• [TASK TO COMPLETE]:
Beginning at the line with "-d/2 - .004, -d/2", output each line to the end of the listing below exactly, please.
(ENTRIES SHOWN)
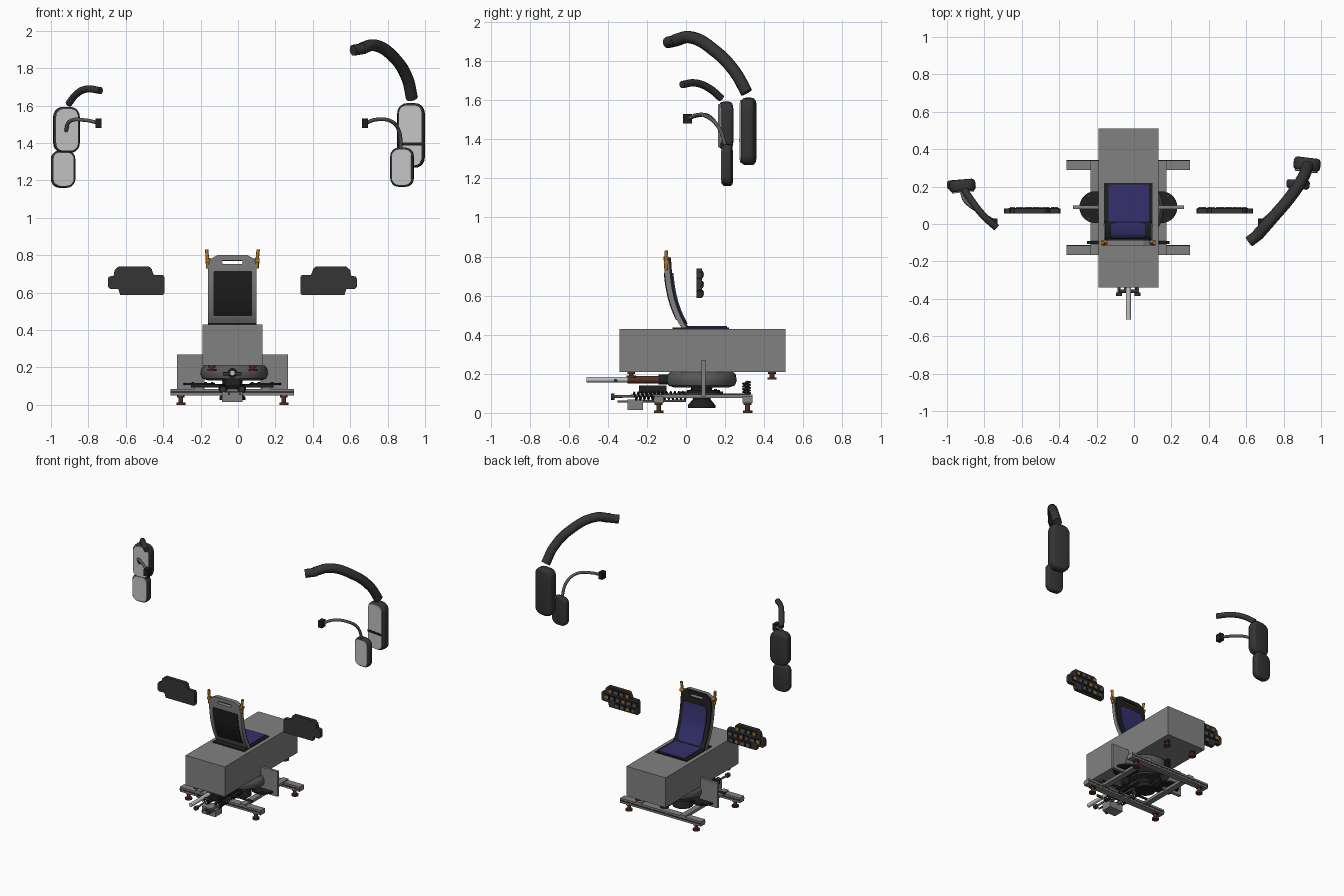
import bpy, bmesh, math
from mathutils import Vector, Matrix

if "Cube" in bpy.data.objects:
    bpy.data.objects.remove(bpy.data.objects["Cube"])

def material(name, r, g, b):
    m = bpy.data.materials.new(name)
    m.use_nodes = True
    m.diffuse_color = (r, g, b, 1)
    m.node_tree.nodes["Principled BSDF"].inputs["Base Color"].default_value = (r, g, b, 1)
    return m

GREY = material("mid grey", .22, .22, .22)
CHAR = material("charcoal", .035, .035, .035)
BLACK = material("black", .014, .014, .015)
STEEL = material("steel grey", .1, .1, .1)
SILVER = material("silver", .55, .55, .56)
BLUE = material("seat blue", .035, .03, .15)
ORANGE = material("orange", .4, .17, .02)
RUST = material("rust brown", .09, .03, .018)
CX = -.03  # centre line of the machine

def finish(name, bm, mat, smooth=False):
    bmesh.ops.recalc_face_normals(bm, faces=bm.faces)
    me = bpy.data.meshes.new(name)
    bm.to_mesh(me)
    bm.free()
    ob = bpy.data.objects.new(name, me)
    bpy.context.collection.objects.link(ob)
    me.materials.append(mat)
    if smooth:
        bpy.ops.object.select_all(action='DESELECT')
        ob.select_set(True)
        bpy.context.view_layer.objects.active = ob
        bpy.ops.object.shade_smooth_by_angle(angle=math.radians(40))
    return ob

def box(name, x, y, z, mat):
    bm = bmesh.new()
    bmesh.ops.create_cube(bm, size=1)
    for v in bm.verts:
        v.co = [a[0] + (c + .5) * (a[1] - a[0]) for a, c in zip((x, y, z), v.co)]
    return finish(name, bm, mat)

def rod(name, a, b, r, mat, r2=None, seg=20):
    a, b = Vector(a), Vector(b)
    bm = bmesh.new()
    turn = (b - a).to_track_quat('Z', 'Y').to_matrix().to_4x4()
    bmesh.ops.create_cone(bm, cap_ends=True, segments=seg, radius1=r, radius2=r if r2 is None else r2,
                          depth=(b - a).length, matrix=Matrix.Translation((a + b) / 2) @ turn)
    return finish(name, bm, mat, True)

def lathe(name, profile, centre, mat):
    bm = bmesh.new()
    vs = [bm.verts.new((r, 0, z)) for r, z in profile]
    es = [bm.edges.new(p) for p in zip(vs, vs[1:])]
    bmesh.ops.spin(bm, geom=vs + es, cent=(0, 0, 0), axis=(0, 0, 1), angle=math.tau, steps=32)
    bmesh.ops.remove_doubles(bm, verts=bm.verts, dist=1e-5)
    bmesh.ops.translate(bm, verts=bm.verts, vec=centre)
    return finish(name, bm, mat, True)

def tube(name, pts, r, mat, poly=False):
    cu = bpy.data.curves.new(name, 'CURVE')
    cu.dimensions, cu.bevel_depth, cu.bevel_resolution, cu.use_fill_caps = '3D', r, 3, True
    if poly:
        sp = cu.splines.new('POLY')
        sp.points.add(len(pts) - 1)
        for p, c in zip(sp.points, pts):
            p.co = (*c, 1)
    else:
        sp = cu.splines.new('BEZIER')
        sp.bezier_points.add(len(pts) - 1)
        for p, c in zip(sp.bezier_points, pts):
            p.co, p.handle_left_type, p.handle_right_type = c, 'AUTO', 'AUTO'
    cu.materials.append(mat)
    ob = bpy.data.objects.new(name, cu)
    bpy.context.collection.objects.link(ob)

def coil(name, a, b, r, turns, wire, mat):
    a, b = Vector(a), Vector(b)
    q = (b - a).to_track_quat('Z', 'Y')
    n = turns * 12
    tube(name, [a.lerp(b, i / n) + q @ Vector((r * math.cos(i * math.tau / 12),
         r * math.sin(i * math.tau / 12), 0)) for i in range(n + 1)], wire, mat, True)

def round_rect(x0, x1, z0, z1, r, n=5):
    pts = []
    for k, (x, z) in enumerate(((x1 - r, z1 - r), (x0 + r, z1 - r), (x0 + r, z0 + r), (x1 - r, z0 + r))):
        for i in range(n + 1):
            t = (k + i / n) * math.pi / 2
            pts.append((x + r * math.cos(t), z + r * math.sin(t)))
    return pts

def prism_mesh(pts, y0, y1, bevel=0):
    bm = bmesh.new()
    f = bm.faces.new([bm.verts.new((x, y0, z)) for x, z in pts])
    ext = bmesh.ops.extrude_face_region(bm, geom=[f])["geom"]
    bmesh.ops.translate(bm, verts=[v for v in ext if isinstance(v, bmesh.types.BMVert)], vec=(0, y1 - y0, 0))
    if bevel:
        rim = [e for e in bm.edges if abs(e.verts[0].co.y - e.verts[1].co.y) < 1e-6]
        bmesh.ops.bevel(bm, geom=rim, offset=bevel, segments=3, profile=.5, affect='EDGES')
    return bm

# Main chassis box
box("chassis_box", (-.19, .13), (-.34, .51), (.21, .43), GREY)

# Base frame: cross rails with grooves, long rails and feet
def foot(name, x, y, z, h):
    rod(name + "_pad", (x, y, z), (x, y, z + .012), .024, RUST)
    rod(name + "_stem", (x, y, z + .01), (x, y, z + h), .012, RUST)
    rod(name + "_collar", (x, y, z + h - .01), (x, y, z + h), .02, RUST)

for end, y in (("front", -.14), ("rear", .315)):
    box(end + "_cross_rail", (-.36, .30), (y - .025, y + .025), (.05, .085), GREY)
    for s in (-1, 1):
        box(end + "_rail_groove", (-.36, .30), (y + s * .0255 - .001, y + s * .0255 + .001), (.062, .073), CHAR)
        foot(end + "_base_foot", CX + s * .275, y, 0, .05)
for s in (-1, 1):
    box("long_rail", (CX + s * .182 - .021, CX + s * .182 + .021), (-.165, .34), (.075, .095), GREY)
    foot("chassis_front_foot", CX + s * .11, -.28, .18, .03)
    foot("chassis_rear_foot", CX + s * .11, .44, .17, .04)

# Swivel bearing and pedestal
lathe("swivel_ring", [(0, .13), (.14, .13), (.17, .14), (.18, .165), (.175, .195), (.16, .21), (0, .21)],
      (CX + .01, .08, 0), STEEL)
lathe("pedestal", [(0, .025), (.07, .025), (.07, .04), (.045, .07), (.055, .13), (0, .13)],
      (CX, .08, 0), BLACK)
rod("pedestal_plate", (CX, .08, .095), (CX, .08, .11), .11, CHAR)

# Pedals: flat discs and upright plates on both sides
for s in (-1, 1):
    x = CX + s * .177
    rod("pedal_disc", (x, .09, .105), (x, .09, .117), .085, BLACK, seg=28)
    for k in range(6):
        t = k * math.tau / 6
        px, py = x + .07 * math.cos(t), .09 + .07 * math.sin(t)
        rod("pedal_bolt", (px, py, .11), (px, py, .122), .007, CHAR, seg=8)
    xs = sorted((CX + s * .15, CX + s * .297))
    box("pedal_plate", xs, (.08, .1), (.085, .27), GREY)

# Tow handle
rod("handle_socket", (CX, -.14, .17), (CX, -.06, .17), .026, BLACK)
rod("handle_sleeve", (CX, -.3, .17), (CX, -.14, .17), .02, RUST)
rod("handle_grip", (CX, -.51, .17), (CX, -.3, .17), .014, SILVER)
rod("handle_pin", (CX - .05, -.36, .165), (CX + .05, -.36, .165), .009, CHAR)

# Control linkage under the handle
box("linkage_box", (CX - .055, CX + .055), (-.3, -.22), (.015, .068), GREY)
box("linkage_bracket", (CX - .04, CX + .04), (-.24, -.1), (.1, .14), BLACK)
for s in (-1, 1):
    x = CX + s * .05
    rod("linkage_rod", (x, -.37, .083), (x, .15, .1), .007, STEEL)
    rod("linkage_knob", (x, -.385, .083), (x, -.365, .083), .016, CHAR)
    coil("linkage_spring", (x, -.27, .085), (x, .0, .09), .02, 13, .004, BLACK)
    rod("lower_rod", (x * .6, -.35, .058), (x * .6, .0, .062), .006, STEEL)
rod("cross_shaft", (CX - .22, -.1, .1), (CX + .22, -.1, .1), .008, BLACK)
rod("rear_post", (CX, .31, .08), (CX, .31, .16), .008, CHAR)
coil("rear_spring", (CX, .31, .09), (CX, .31, .16), .018, 5, .005, CHAR)
box("rear_link", (CX - .02, CX + .02), (.1, .32), (.09, .1), CHAR)

# Seat pan and cushion
box("seat_pan", (-.16, .1), (-.07, .22), (.43, .437), BLACK)
box("seat_cushion", (-.135, .08), (-.01, .21), (.437, .444), BLUE)

# Curved backrest: flat layers bent along a shared curve
def bent(name, pts, y0, y1, mat):
    bm = prism_mesh(pts, y0, y1)
    for i in range(1, 12):
        bmesh.ops.bisect_plane(bm, geom=bm.verts[:] + bm.edges[:] + bm.faces[:],
                               plane_co=(0, 0, .43 + i * .031), plane_no=(0, 0, 1))
    ob = finish(name, bm, mat)
    slot = finish("slot_cutter", prism_mesh(round_rect(-.085, .025, .752, .772, .009), -.1, .1), mat)
    mod = ob.modifiers.new("slot", 'BOOLEAN')
    mod.operation, mod.solver, mod.object = 'DIFFERENCE', 'EXACT', slot
    cut = bpy.data.meshes.new_from_object(ob.evaluated_get(bpy.context.evaluated_depsgraph_get()))
    ob.modifiers.clear()
    ob.data = cut
    bpy.data.objects.remove(slot)
    for v in cut.vertices:
        t = max(0, (.8 - v.co.z) / .37)
        v.co.y += -.115 + .02 * t + .075 * t ** 3

outline = [(-.16, .425), (.1, .425), (.1, .74), (.085, .78), (.05, .8), (-.11, .8), (-.145, .78), (-.16, .74)]
bent("backrest_shell", outline, 0, .026, GREY)
bent("backrest_liner", [(CX + (x - CX) * .96, z - .004) for x, z in outline], .026, .038, BLACK)
bent("backrest_cushion", round_rect(-.125, .065, .455, .715, .03), .038, .045, BLUE)
bent("backrest_rear_panel", round_rect(-.13, .075, .475, .715, .006), -.004, 0, BLACK)

# Orange belt guides and bar
for s in (-1, 1):
    x = CX + s * .132
    tube("belt_guide", [(x, -.1, .73), (x, -.105, .77), (x + s * .006, -.1, .83)], .009, ORANGE, True)
    rod("belt_clip", (x - .012, -.1, .77), (x + .012, -.1, .77), .014, ORANGE)
rod("belt_bar", (-.155, -.095, .775), (.1, -.095, .775), .007, ORANGE)

# Side consoles with switches on the operator side
console = [(.37, .715), (.385, .735), (.55, .735), (.575, .725), (.585, .695), (.655, .692), (.66, .68),
           (.66, .63), (.65, .62), (.61, .62), (.595, .588), (.375, .588), (.37, .6)]
console = [(.31, .588), (.303, .6), (.303, .68), (.31, .693), (.36, .695), (.375, .73), (.385, .738),
           (.55, .738), (.57, .72), (.575, .69), (.6, .685), (.605, .675), (.605, .63), (.595, .62), (.55, .62), (.54, .588)]
for s in (-1, 1):
    # profile is given as distances measured from the centre line
    pts = [(CX + s * (d + .06), z) for d, z in console]
    finish("console", prism_mesh(pts, .055, .082), CHAR)
    for row, (z, n, d0) in enumerate(((.708, 4, .45), (.658, 6, .39), (.612, 4, .4))):
        for k in range(n):
            x = CX + s * (d0 + k * .046)
            box("switch_frame", (x - .02, x + .02), (.08, .086), (z - .018, z + .018), BLACK)
            colour = (ORANGE, STEEL, STEEL)[(k + row) % 3]
            box("switch", (x - .014, x + .014), (.084, .091), (z - .011, z + .011), colour)

# Mirrors: rounded housing with a glass plate facing the operator
def mirror(name, centre, w, h, d, yaw, band=None):
    r = w * .36
    shell = finish(name + "_housing", prism_mesh(round_rect(-w/2, w/2, -h/2, h/2, r), -d/2, d/2, d * .3), CHAR, True)
    g = .011
    glass = finish(name + "_glass", prism_mesh(round_rect(-w/2 + g, w/2 - g, -h/2 + g, h/2 - g, r - g),
                                               -d/2 - .004, -d/2 + .004), SILVER)
    parts = [shell, glass]
    if band is not None:
        parts.append(box(name + "_divider", (-w/2 + g, w/2 - g), (-d/2 - .007, -d/2), (band - .008, band + .008), BLACK))
    for ob in parts:
        ob.location, ob.rotation_euler = centre, (0, 0, yaw)

mirror("left_main_mirror", (.925, .32, 1.44), .145, .345, .07, -.12, -.045)
mirror("left_wide_mirror", (.877, .213, 1.27), .125, .21, .045, -.08)
mirror("right_main_mirror", (-.917, .205, 1.47), .14, .245, .065, .1)
mirror("right_wide_mirror", (-.935, .212, 1.26), .13, .2, .05, .08)

# Mirror arms
tube("left_mirror_arm", [(.66, -.06, 1.905), (.73, .02, 1.922), (.84, .15, 1.85), (.905, .25, 1.745), (.93, .31, 1.64)], .032, CHAR)
tube("left_arm_mount", [(.615, -.095, 1.895), (.675, -.05, 1.905)], .03, CHAR)
tube("right_mirror_arm", [(-.735, -.02, 1.68), (-.81, .05, 1.688), (-.865, .12, 1.66), (-.905, .18, 1.61)], .019, CHAR)
tube("left_thin_arm", [(.68, .01, 1.505), (.74, .06, 1.525), (.82, .11, 1.515), (.86, .165, 1.465), (.872, .205, 1.36)], .01, STEEL)
tube("right_thin_arm", [(-.74, .01, 1.505), (-.82, .06, 1.522), (-.9, .12, 1.515), (-.92, .165, 1.465)], .01, STEEL)
for side, x in (("left", .68), ("right", -.745)):
    box(side + "_arm_block", (x - .016, x + .016), (-.015, .03), (1.48, 1.53), BLACK)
(End ENTRIES SHOWN)
• [ANSWER TO THIS PROBLEM]:
                                               -d/2 - .004, -d/2 + .004), SILVER)
    parts = [shell, glass]
    if band is not None:
        parts.append(box(name + "_divider", (-w/2 + g, w/2 - g), (-d/2 - .007, -d/2), (band - .008, band + .008), BLACK))
    for ob in parts:
        ob.location, ob.rotation_euler = centre, (0, 0, yaw)

mirror("left_main_mirror", (.925, .32, 1.44), .145, .345, .07, -.12, -.045)
mirror("left_wide_mirror", (.877, .213, 1.27), .125, .21, .045, -.08)
mirror("right_main_mirror", (-.917, .205, 1.47), .14, .245, .065, .1)
mirror("right_wide_mirror", (-.935, .212, 1.26), .13, .2, .05, .08)

# Mirror arms
tube("left_mirror_arm", [(.66, -.06, 1.905), (.73, .02, 1.922), (.84, .15, 1.85), (.905, .25, 1.745), (.93, .31, 1.64)], .032, CHAR)
tube("left_arm_mount", [(.615, -.095, 1.895), (.675, -.05, 1.905)], .03, CHAR)
tube("right_mirror_arm", [(-.735, -.02, 1.68), (-.81, .05, 1.688), (-.865, .12, 1.66), (-.905, .18, 1.61)], .019, CHAR)
tube("left_thin_arm", [(.68, .01, 1.505), (.74, .06, 1.525), (.82, .11, 1.515), (.86, .165, 1.465), (.872, .205, 1.36)], .01, STEEL)
tube("right_thin_arm", [(-.74, .01, 1.505), (-.82, .06, 1.522), (-.9, .12, 1.515), (-.92, .165, 1.465)], .01, STEEL)
for side, x in (("left", .68), ("right", -.745)):
    box(side + "_arm_block", (x - .016, x + .016), (-.015, .03), (1.48, 1.53), BLACK)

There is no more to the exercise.